I flew into San Francisco International Airport and took the Bay Area Rapid Transit (BART) train to Walnut Creek where Judy picked me up. Simple! Why couldn’t things be that easy and civilized in Los Angeles? By the time we get a direct connection into LAX I probably won’t still be on the planet! Good thing I live fairly close to the airport so it’s a relatively short ride by taxi.
I had read about the renovations of the 1934 murals at Coit Tower so I wanted to visit there as part of my trip up north. Fortunately, Judy was willing. So one day we took BART back into the city. I love San Francisco. Although it’s totally different from London, when I’m there I feel the same vibe.
The bad news was the line for the elevator up to the top of Coit Tower was long. The really good news is that while you are waiting you have the opportunity to see the fabulous murals up close.
Also some nice views out of the doors at the ground level. Of course, Coit Tower is at the top of a steep hill. So even though you may be at the base, there are still commanding views of the bay.
So it was a toss up which was more fabulous… the spectacular views or the amazing murals.
How often do you have choices like that?
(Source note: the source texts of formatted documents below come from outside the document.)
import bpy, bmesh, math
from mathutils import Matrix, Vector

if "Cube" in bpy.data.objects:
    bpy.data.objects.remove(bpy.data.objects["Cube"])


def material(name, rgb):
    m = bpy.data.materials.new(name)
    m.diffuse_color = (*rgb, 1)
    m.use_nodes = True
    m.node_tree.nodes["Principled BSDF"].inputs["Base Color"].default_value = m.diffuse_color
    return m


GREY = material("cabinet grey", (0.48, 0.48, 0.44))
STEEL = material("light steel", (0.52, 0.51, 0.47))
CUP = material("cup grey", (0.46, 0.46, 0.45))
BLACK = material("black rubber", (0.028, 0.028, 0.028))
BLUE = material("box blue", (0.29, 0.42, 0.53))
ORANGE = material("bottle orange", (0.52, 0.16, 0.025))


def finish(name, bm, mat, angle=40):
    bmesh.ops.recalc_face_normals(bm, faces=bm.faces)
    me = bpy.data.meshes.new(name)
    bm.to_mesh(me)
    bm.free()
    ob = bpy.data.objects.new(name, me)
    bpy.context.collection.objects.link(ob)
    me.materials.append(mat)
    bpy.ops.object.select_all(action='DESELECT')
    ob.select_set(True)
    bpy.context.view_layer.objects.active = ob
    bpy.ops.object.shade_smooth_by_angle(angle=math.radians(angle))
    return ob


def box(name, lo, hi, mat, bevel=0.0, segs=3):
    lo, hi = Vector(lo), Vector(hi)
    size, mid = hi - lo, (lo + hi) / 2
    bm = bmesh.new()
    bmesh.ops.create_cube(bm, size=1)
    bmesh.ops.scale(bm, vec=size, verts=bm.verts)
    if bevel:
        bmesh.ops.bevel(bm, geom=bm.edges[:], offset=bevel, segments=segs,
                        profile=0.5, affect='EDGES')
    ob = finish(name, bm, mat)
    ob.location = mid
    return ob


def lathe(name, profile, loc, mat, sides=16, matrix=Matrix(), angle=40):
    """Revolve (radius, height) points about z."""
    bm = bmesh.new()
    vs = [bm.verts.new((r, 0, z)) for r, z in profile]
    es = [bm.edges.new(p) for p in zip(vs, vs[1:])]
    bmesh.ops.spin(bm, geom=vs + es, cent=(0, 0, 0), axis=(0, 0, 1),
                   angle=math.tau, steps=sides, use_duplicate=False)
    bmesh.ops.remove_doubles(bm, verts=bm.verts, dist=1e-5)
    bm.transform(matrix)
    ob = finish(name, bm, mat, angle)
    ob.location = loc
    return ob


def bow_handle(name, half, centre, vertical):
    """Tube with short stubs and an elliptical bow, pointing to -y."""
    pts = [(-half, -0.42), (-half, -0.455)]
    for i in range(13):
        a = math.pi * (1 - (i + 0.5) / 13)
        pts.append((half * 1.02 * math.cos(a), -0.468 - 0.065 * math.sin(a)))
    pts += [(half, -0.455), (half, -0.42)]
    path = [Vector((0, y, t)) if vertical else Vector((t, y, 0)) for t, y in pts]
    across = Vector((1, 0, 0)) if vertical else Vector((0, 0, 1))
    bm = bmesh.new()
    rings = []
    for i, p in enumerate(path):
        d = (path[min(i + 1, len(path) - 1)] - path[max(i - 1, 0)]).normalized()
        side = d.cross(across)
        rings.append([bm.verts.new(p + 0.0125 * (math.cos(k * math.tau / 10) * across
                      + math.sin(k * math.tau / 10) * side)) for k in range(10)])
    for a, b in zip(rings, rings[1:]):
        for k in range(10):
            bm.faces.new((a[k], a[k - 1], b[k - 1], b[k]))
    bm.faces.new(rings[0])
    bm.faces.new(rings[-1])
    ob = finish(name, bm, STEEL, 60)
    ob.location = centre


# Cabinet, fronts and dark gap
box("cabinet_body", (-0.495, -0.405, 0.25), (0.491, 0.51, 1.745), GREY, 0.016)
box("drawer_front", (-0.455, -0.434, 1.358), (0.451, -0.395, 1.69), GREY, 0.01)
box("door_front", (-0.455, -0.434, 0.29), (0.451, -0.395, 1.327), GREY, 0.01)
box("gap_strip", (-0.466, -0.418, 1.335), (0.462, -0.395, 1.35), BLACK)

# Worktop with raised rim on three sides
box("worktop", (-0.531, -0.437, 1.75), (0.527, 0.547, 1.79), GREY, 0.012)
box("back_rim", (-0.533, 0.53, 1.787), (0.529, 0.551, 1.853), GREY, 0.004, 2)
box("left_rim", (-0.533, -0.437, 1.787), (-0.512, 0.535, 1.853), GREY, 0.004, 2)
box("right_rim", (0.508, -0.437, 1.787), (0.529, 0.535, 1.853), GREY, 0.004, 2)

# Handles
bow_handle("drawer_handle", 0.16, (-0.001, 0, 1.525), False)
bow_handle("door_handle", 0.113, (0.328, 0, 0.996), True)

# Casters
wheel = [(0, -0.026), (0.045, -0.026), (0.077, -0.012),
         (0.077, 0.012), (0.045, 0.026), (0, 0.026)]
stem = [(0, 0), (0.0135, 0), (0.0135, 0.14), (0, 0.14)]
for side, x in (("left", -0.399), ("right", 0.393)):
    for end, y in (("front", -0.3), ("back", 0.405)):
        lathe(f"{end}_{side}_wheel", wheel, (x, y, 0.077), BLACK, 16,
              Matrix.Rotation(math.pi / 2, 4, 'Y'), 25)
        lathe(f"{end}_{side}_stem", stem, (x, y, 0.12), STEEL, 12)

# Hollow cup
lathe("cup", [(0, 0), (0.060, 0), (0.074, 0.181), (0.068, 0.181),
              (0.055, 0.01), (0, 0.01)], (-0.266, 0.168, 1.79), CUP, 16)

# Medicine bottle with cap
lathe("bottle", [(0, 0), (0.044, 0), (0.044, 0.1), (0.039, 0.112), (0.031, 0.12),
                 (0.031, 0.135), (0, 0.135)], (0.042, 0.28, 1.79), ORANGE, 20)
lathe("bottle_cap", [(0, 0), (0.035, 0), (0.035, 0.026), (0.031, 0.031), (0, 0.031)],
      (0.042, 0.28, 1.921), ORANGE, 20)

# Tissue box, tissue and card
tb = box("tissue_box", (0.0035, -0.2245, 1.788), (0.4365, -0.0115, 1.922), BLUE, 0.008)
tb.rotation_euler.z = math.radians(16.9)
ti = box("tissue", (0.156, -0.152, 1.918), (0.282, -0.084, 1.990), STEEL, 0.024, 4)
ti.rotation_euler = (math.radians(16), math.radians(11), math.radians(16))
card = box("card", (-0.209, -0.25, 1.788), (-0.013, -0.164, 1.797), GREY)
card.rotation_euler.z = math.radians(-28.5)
And on top of everything else, I had the privilege of spending time with my lovely friend Judy!
From the website: The murals inside the tower’s base were painted in 1934 by a group of artists employed by the Public Works of Art Project, a precursor to the Works Progress Administration (WPA), and depict life in California during the Depression. When violence broke out during the 1934 longshoremen’s strike, controversy over the radical content in some of the panels became quite heated. Some of the most controversial elements were painted over, and the tower was padlocked for several months before the frescoes were finally opened to the public in the fall of 1934.
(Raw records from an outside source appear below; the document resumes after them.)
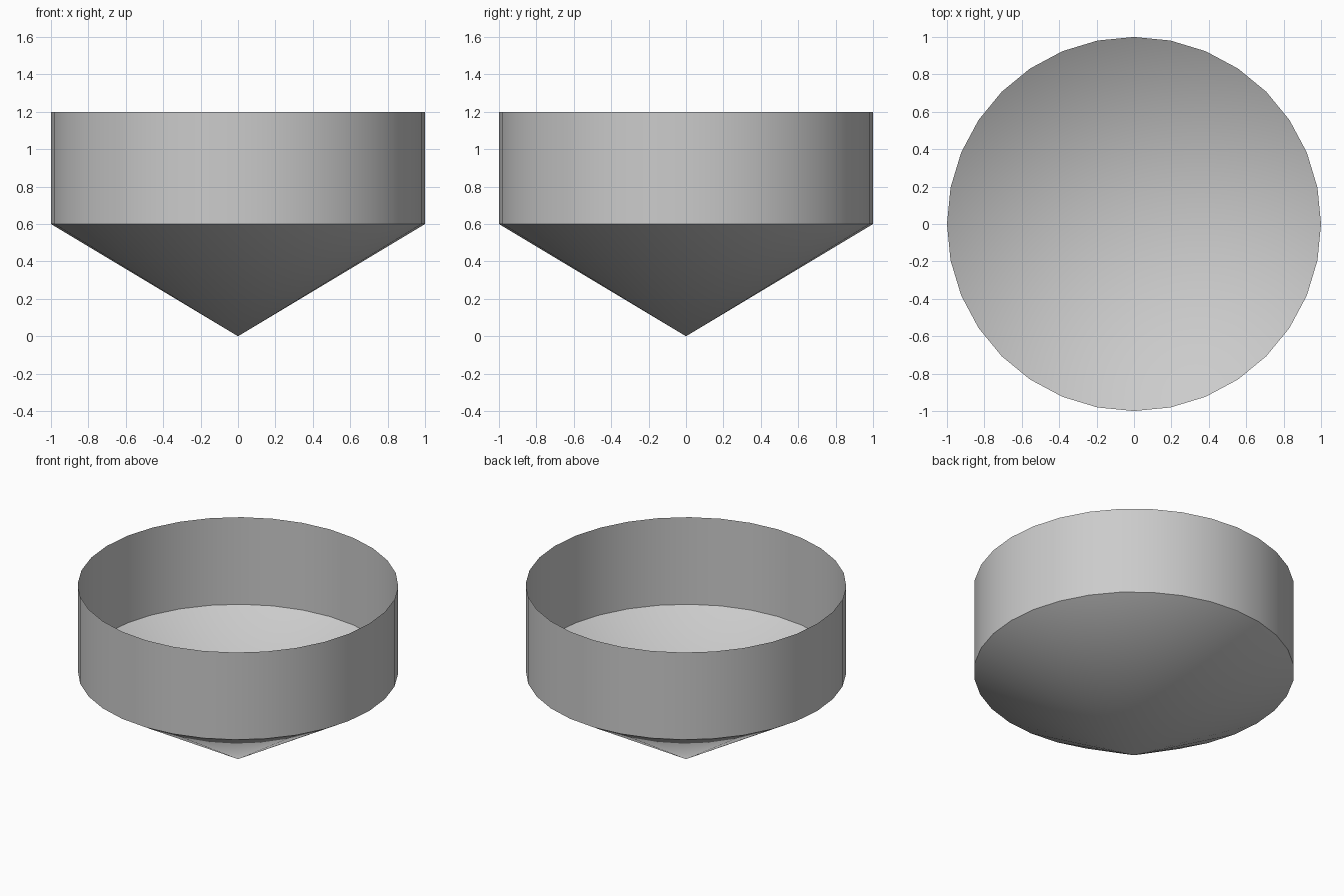
import bpy
import bmesh
from math import radians
from mathutils import Matrix

SIDES = 32
RADIUS = 1.0
SECTION = 0.6  # height of the cone and of the wall

if "Cube" in bpy.data.objects:
    bpy.data.objects.remove(bpy.data.objects["Cube"], do_unlink=True)

# One plain grey for the whole funnel
grey = bpy.data.materials.new("light_grey")
grey.use_nodes = True
colour = (0.6, 0.6, 0.6, 1.0)
grey.diffuse_color = colour
grey.node_tree.nodes["Principled BSDF"].inputs["Base Color"].default_value = colour


def open_shell(name, bottom_radius, top_radius, base_z):
    """Thin uncapped cone or cylinder standing at base_z."""
    bm = bmesh.new()
    bmesh.ops.create_cone(
        bm, cap_ends=False, segments=SIDES, radius1=bottom_radius,
        radius2=top_radius, depth=SECTION,
        matrix=Matrix.Translation((0, 0, base_z + SECTION / 2)))
    bmesh.ops.remove_doubles(bm, verts=bm.verts, dist=0.0001)
    mesh = bpy.data.meshes.new(name)
    bm.to_mesh(mesh)
    bm.free()
    mesh.materials.append(grey)
    obj = bpy.data.objects.new(name, mesh)
    bpy.context.collection.objects.link(obj)
    bpy.ops.object.select_all(action='DESELECT')
    obj.select_set(True)
    bpy.context.view_layer.objects.active = obj
    bpy.ops.object.shade_smooth_by_angle(angle=radians(30))
    return obj


# Pointed base, open at its rim
open_shell("cone_base", 0, RADIUS, 0)

# Upright wall, open at top and bottom
open_shell("cylinder_wall", RADIUS, RADIUS, SECTION)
The artists (including Maxine Albro, Victor Arnautoff, Ray Bertrand, Rinaldo Cuneo, Mallette Harold Dean, Gordon Langdon, Clifford Wight, Edith Hamlin, George Albert Harris, Otis Oldfield, Suzanne Scheuer, Hebe Daum, Jane Berlandina, Frederick E. Olmsted Jr., Jose Moya del Pino and Frede Vidar) were committed in varying degrees to racial equality and to leftist and Marxist political ideas strongly expressed in the paintings. (Wikipedia.)
When you get out of the elevator at the top of the tower there are a few more steps. Then some good views of San Francisco. I was having a little problem with my vertigo but managed to get a few good shots with my point & shoot anyway.
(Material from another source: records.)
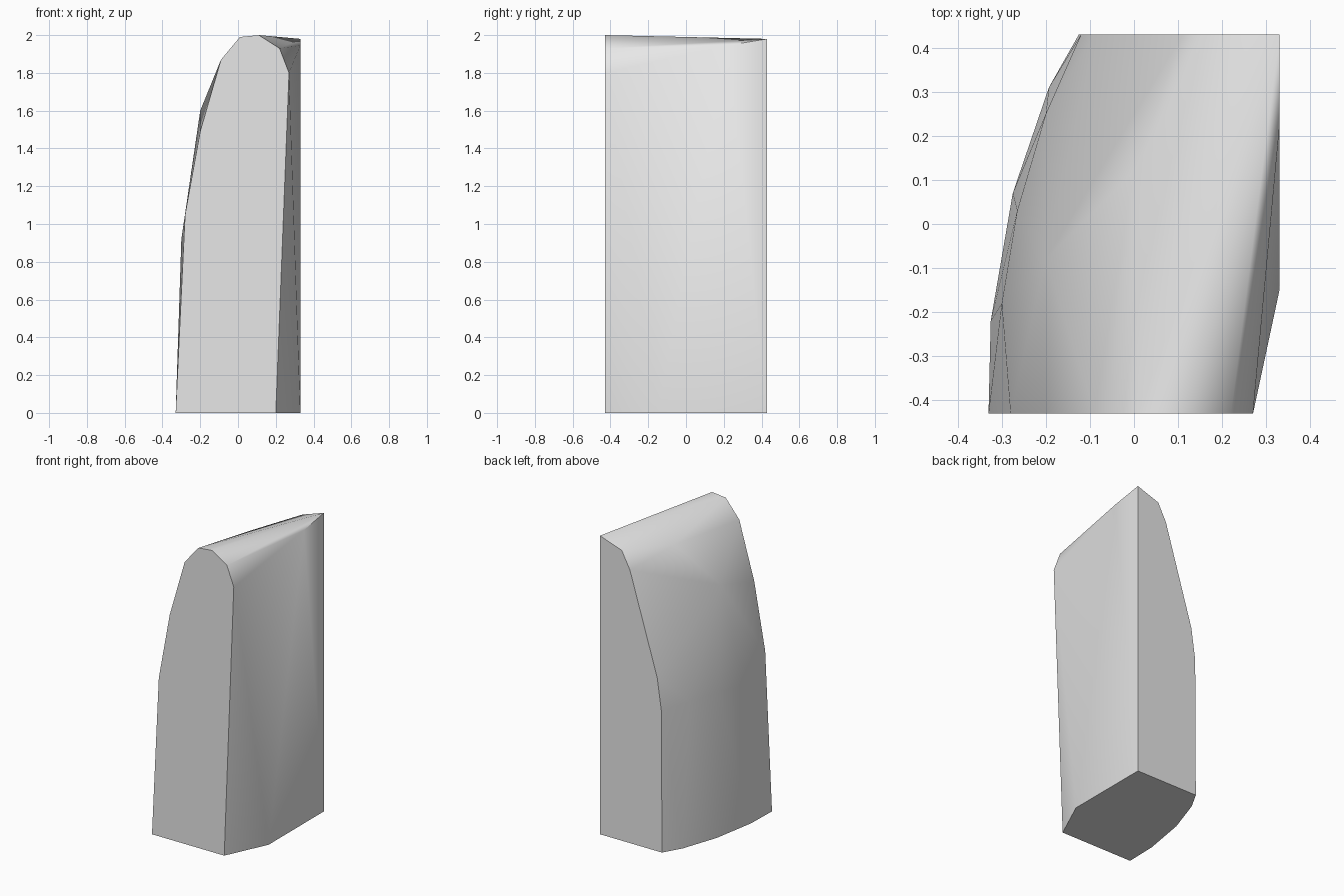
import bpy
import bmesh
import math

default_cube = bpy.data.objects.get("Cube")
if default_cube:
    bpy.data.objects.remove(default_cube, do_unlink=True)

# Plain grey material
grey = bpy.data.materials.new("light_grey")
grey.use_nodes = True
colour = (0.8, 0.8, 0.8, 1)
grey.diffuse_color = colour
grey.node_tree.nodes["Principled BSDF"].inputs["Base Color"].default_value = colour

FRONT, BACK = -0.43, 0.43

# Front end profile (x, z): curved left side, ridge, right shoulder
front_profile = [(-0.33, 0), (-0.28, 1.05), (-0.2, 1.49), (-0.09, 1.87), (0.01, 1.99),
                 (0.11, 2), (0.22, 1.93), (0.27, 1.8), (0.2, 0)]
# Back end profile (x, z)
back_profile = [(-0.125, 0), (-0.12, 0.94), (-0.09, 1.15), (0.11, 1.81), (0.17, 1.925),
                (0.33, 1.98), (0.33, 0)]
# Curved left foot (x, y) on the ground
foot = [(-0.325, -0.22), (-0.275, 0.07), (-0.193, 0.31)]
# Bulge of the left side, and corners of the flat right side (x, y, z)
bulge = [(-0.3, -0.18, 0.92), (-0.265, 0.03, 0.95), (-0.2, 0.25, 0.95),
         (-0.2, -0.08, 1.6), (0, 0.12, 1.89)]
right_side = [(0.33, -0.15, 0), (0.33, 0.22, 1.945)]

points = [(x, FRONT, z) for x, z in front_profile]
points += [(x, BACK, z) for x, z in back_profile]
points += [(x, y, 0) for x, y in foot]
points += bulge + right_side

# Skin the outline points into one faceted solid
bm = bmesh.new()
for p in points:
    bm.verts.new(p)
hull = bmesh.ops.convex_hull(bm, input=bm.verts[:])
unused = {v for v in hull["geom_interior"] + hull["geom_unused"]
          if isinstance(v, bmesh.types.BMVert)}
bmesh.ops.delete(bm, geom=list(unused), context="VERTS")
bmesh.ops.dissolve_limit(bm, angle_limit=math.radians(0.5),
                         verts=bm.verts[:], edges=bm.edges[:])
bmesh.ops.recalc_face_normals(bm, faces=bm.faces[:])
mesh = bpy.data.meshes.new("curved_block")
bm.to_mesh(mesh)
bm.free()
mesh.materials.append(grey)

block = bpy.data.objects.new("curved_block", mesh)
bpy.context.collection.objects.link(block)
bpy.ops.object.select_all(action="DESELECT")
block.select_set(True)
bpy.context.view_layer.objects.active = block
bpy.ops.object.shade_smooth_by_angle(angle=math.radians(46))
I purposely left my DSLR at Judy’s place that day as before I left LA I read that a 70-year-old photographer had been murdered near Coit Tower recently for his camera equipment and I wasn’t taking any chances! Apparently there are roving gangs of thieves in San Francisco attacking tourists for their photography gear. I have a very basic Canon DSLR but in the moment a thief may not have time to check out my model number!!!
We had walked up to the tower but were in no mood to walk all the way down. We saw car after car (presumably Uber or Lyft) arriving to pick up groups of people. But we had already determined we could get back down to the waterfront for just a few cents by public transportation. And pretty soon the bus arrived. I don’t understand why anyone would want to pay taxi fare when the cost of a bus ride is so cheap. Most people are too hung up on riding in cars!
Some info from Wikipedia: Coit Tower, also known as the Lillian Coit Memorial Tower, is a 210-foot (64 m) tower in the Telegraph Hill neighborhood of San Francisco, California. The tower, in the city’s Pioneer Park, was built in 1933 using Lillie Hitchcock Coit‘s bequest to beautify the city of San Francisco; at her death in 1929 Coit left one-third of her estate to the city for civic beautification. The tower was proposed in 1931 as an appropriate use of Coit’s gift. It was added to the National Register of Historic Places on January 29, 2008.
The bus took us all the way down to the waterfront and we had a nice walk to Pier 39. It was pretty crowded.
I really enjoyed seeing all the sea lions and the crowds of spectators appreciating them too. We had a lovely seafood lunch and afterwards another nice walk to the Ferry Building and back to the BART station.
Along the way we saw these vintage trolley cars still doing their duty.
I’ve always loved San Francisco and just wish it was possible to visit more often. It’s just a matter of time and money!